* _What is being asked_:
Output the data below line for line, exactly, up to and including the line where "const rimMat = new" appears.

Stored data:
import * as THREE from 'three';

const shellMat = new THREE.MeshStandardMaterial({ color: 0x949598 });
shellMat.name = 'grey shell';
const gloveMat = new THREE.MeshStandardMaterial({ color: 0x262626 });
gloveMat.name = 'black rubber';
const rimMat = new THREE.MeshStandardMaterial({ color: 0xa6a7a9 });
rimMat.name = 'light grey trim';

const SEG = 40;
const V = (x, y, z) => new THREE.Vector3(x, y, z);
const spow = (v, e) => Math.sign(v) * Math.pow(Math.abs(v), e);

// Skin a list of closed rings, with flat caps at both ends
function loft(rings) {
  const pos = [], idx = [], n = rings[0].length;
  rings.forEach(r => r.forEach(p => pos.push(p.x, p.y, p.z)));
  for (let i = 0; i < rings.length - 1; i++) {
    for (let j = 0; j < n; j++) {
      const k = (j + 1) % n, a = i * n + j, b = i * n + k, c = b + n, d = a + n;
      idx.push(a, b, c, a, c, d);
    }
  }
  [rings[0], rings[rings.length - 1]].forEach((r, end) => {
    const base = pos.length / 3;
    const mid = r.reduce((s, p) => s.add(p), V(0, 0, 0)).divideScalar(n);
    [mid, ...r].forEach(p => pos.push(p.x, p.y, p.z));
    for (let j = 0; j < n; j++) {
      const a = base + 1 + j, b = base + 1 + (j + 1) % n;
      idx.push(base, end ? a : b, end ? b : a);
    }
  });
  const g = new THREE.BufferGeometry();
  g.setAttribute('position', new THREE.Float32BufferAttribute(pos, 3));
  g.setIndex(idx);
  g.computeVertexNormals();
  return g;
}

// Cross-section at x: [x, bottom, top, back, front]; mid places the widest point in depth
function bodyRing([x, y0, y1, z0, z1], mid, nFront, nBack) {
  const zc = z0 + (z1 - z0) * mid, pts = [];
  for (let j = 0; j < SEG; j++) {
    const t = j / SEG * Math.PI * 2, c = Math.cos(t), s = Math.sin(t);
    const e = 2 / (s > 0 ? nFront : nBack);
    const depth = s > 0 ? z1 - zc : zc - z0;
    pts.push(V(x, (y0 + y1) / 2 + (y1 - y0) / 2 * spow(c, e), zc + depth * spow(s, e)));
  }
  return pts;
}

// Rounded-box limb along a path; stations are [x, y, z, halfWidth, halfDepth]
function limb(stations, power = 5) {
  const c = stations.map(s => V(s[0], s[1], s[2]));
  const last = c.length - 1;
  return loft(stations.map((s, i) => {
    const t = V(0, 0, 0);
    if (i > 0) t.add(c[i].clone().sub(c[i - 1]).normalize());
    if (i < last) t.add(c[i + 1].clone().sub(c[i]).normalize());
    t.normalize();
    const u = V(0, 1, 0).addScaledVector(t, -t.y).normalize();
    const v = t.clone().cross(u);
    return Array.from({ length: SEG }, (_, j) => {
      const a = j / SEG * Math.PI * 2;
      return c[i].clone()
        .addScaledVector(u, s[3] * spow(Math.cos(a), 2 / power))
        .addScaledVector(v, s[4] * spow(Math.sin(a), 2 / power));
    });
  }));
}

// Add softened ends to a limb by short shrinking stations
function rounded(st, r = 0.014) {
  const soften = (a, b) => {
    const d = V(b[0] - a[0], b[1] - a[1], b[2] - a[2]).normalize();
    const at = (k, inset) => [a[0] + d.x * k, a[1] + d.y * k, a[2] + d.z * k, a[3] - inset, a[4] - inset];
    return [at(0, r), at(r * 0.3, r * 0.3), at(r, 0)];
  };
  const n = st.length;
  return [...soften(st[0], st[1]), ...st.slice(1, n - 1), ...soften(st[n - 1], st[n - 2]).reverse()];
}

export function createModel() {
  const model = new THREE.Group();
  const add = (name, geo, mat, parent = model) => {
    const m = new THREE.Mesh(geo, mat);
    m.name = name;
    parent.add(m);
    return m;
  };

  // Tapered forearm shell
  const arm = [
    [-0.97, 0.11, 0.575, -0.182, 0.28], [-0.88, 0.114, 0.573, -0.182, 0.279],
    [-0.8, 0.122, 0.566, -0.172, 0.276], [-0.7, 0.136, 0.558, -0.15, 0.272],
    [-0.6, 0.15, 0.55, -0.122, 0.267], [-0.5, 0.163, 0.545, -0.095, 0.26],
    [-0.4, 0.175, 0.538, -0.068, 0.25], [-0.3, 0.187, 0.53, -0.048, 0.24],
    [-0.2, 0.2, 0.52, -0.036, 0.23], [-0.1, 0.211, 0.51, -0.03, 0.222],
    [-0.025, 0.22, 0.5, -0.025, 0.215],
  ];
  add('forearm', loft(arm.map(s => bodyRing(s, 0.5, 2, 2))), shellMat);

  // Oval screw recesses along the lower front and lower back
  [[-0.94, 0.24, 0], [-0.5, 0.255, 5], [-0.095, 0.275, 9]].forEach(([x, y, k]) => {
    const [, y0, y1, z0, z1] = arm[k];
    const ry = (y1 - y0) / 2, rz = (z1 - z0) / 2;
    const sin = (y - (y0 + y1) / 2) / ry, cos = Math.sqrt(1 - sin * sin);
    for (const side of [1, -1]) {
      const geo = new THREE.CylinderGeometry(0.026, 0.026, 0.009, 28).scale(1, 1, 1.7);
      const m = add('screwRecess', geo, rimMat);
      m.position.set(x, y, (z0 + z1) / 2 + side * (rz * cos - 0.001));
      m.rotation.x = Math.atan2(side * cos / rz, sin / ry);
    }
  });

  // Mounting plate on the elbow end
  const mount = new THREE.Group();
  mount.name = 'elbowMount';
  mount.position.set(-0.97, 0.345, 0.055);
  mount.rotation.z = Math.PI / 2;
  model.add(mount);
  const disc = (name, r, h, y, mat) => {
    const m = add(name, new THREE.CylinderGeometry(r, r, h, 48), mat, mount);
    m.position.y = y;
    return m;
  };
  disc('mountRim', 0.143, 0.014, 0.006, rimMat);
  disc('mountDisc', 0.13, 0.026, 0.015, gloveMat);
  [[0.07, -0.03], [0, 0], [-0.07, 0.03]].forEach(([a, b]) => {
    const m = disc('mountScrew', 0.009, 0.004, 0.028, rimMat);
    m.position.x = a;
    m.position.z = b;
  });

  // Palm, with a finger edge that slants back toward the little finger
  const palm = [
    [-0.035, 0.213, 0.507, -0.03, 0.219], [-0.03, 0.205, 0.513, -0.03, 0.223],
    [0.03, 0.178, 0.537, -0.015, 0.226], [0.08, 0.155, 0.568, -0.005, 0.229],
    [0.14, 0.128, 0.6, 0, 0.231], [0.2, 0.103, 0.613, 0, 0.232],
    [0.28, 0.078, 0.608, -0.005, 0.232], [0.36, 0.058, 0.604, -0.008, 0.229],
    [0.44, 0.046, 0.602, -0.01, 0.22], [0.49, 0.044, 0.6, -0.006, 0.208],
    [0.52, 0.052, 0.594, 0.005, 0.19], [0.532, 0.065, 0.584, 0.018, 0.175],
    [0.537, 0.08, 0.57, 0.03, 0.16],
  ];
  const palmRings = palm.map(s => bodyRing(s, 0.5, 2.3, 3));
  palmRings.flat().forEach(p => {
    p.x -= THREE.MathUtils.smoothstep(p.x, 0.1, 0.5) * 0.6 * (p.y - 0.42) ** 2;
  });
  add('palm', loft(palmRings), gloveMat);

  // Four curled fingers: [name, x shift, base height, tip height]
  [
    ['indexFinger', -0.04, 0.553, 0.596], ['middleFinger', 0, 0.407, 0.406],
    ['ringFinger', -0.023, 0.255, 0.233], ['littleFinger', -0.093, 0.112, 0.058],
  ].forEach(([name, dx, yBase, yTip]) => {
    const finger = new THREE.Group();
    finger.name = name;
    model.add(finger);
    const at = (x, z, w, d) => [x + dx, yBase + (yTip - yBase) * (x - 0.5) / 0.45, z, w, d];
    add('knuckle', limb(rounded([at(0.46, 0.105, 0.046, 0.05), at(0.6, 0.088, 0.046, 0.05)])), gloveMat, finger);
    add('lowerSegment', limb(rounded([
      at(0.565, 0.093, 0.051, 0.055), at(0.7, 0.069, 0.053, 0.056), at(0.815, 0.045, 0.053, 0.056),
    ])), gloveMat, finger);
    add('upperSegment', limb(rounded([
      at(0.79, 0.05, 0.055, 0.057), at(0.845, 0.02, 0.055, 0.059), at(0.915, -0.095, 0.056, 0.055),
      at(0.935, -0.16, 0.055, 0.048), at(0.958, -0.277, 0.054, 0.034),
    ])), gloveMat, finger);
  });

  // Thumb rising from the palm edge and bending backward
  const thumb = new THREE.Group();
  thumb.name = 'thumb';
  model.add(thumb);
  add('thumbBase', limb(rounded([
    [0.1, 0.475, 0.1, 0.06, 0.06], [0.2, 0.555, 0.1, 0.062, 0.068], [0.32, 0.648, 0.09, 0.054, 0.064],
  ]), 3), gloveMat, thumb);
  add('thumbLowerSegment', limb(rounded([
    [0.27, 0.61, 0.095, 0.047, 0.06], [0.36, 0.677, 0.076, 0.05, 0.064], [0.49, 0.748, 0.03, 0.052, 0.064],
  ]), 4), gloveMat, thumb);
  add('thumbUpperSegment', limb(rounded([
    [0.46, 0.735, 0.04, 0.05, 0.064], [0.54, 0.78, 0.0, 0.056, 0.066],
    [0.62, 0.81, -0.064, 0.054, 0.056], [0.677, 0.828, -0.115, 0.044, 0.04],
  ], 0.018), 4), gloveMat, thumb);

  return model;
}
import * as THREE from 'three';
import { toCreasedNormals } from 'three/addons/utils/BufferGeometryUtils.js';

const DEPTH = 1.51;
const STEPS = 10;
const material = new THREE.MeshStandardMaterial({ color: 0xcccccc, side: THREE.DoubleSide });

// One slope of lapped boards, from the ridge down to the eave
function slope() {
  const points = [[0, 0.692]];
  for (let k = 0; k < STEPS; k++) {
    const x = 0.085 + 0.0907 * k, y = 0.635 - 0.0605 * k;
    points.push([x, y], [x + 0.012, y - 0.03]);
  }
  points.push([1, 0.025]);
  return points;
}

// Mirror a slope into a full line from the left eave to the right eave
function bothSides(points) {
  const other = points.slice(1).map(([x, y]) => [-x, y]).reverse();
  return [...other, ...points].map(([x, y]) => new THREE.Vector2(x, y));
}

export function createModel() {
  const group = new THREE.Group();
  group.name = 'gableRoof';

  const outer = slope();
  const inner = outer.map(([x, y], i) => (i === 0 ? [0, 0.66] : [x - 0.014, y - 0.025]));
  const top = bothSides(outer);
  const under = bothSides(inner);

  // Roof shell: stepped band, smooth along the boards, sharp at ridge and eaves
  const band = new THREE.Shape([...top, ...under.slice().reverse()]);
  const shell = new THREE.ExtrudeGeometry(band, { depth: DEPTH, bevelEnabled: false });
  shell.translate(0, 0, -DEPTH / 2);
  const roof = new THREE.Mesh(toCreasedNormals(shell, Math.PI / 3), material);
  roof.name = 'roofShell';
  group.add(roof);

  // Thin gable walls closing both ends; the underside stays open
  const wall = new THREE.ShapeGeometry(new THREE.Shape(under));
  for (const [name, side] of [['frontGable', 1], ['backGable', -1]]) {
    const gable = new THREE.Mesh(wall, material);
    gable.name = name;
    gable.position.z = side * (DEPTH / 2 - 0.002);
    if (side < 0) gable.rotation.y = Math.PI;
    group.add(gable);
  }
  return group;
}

* _Exercise result_:
import * as THREE from 'three';

const shellMat = new THREE.MeshStandardMaterial({ color: 0x949598 });
shellMat.name = 'grey shell';
const gloveMat = new THREE.MeshStandardMaterial({ color: 0x262626 });
gloveMat.name = 'black rubber';
const rimMat = new THREE.MeshStandardMaterial({ color: 0xa6a7a9 });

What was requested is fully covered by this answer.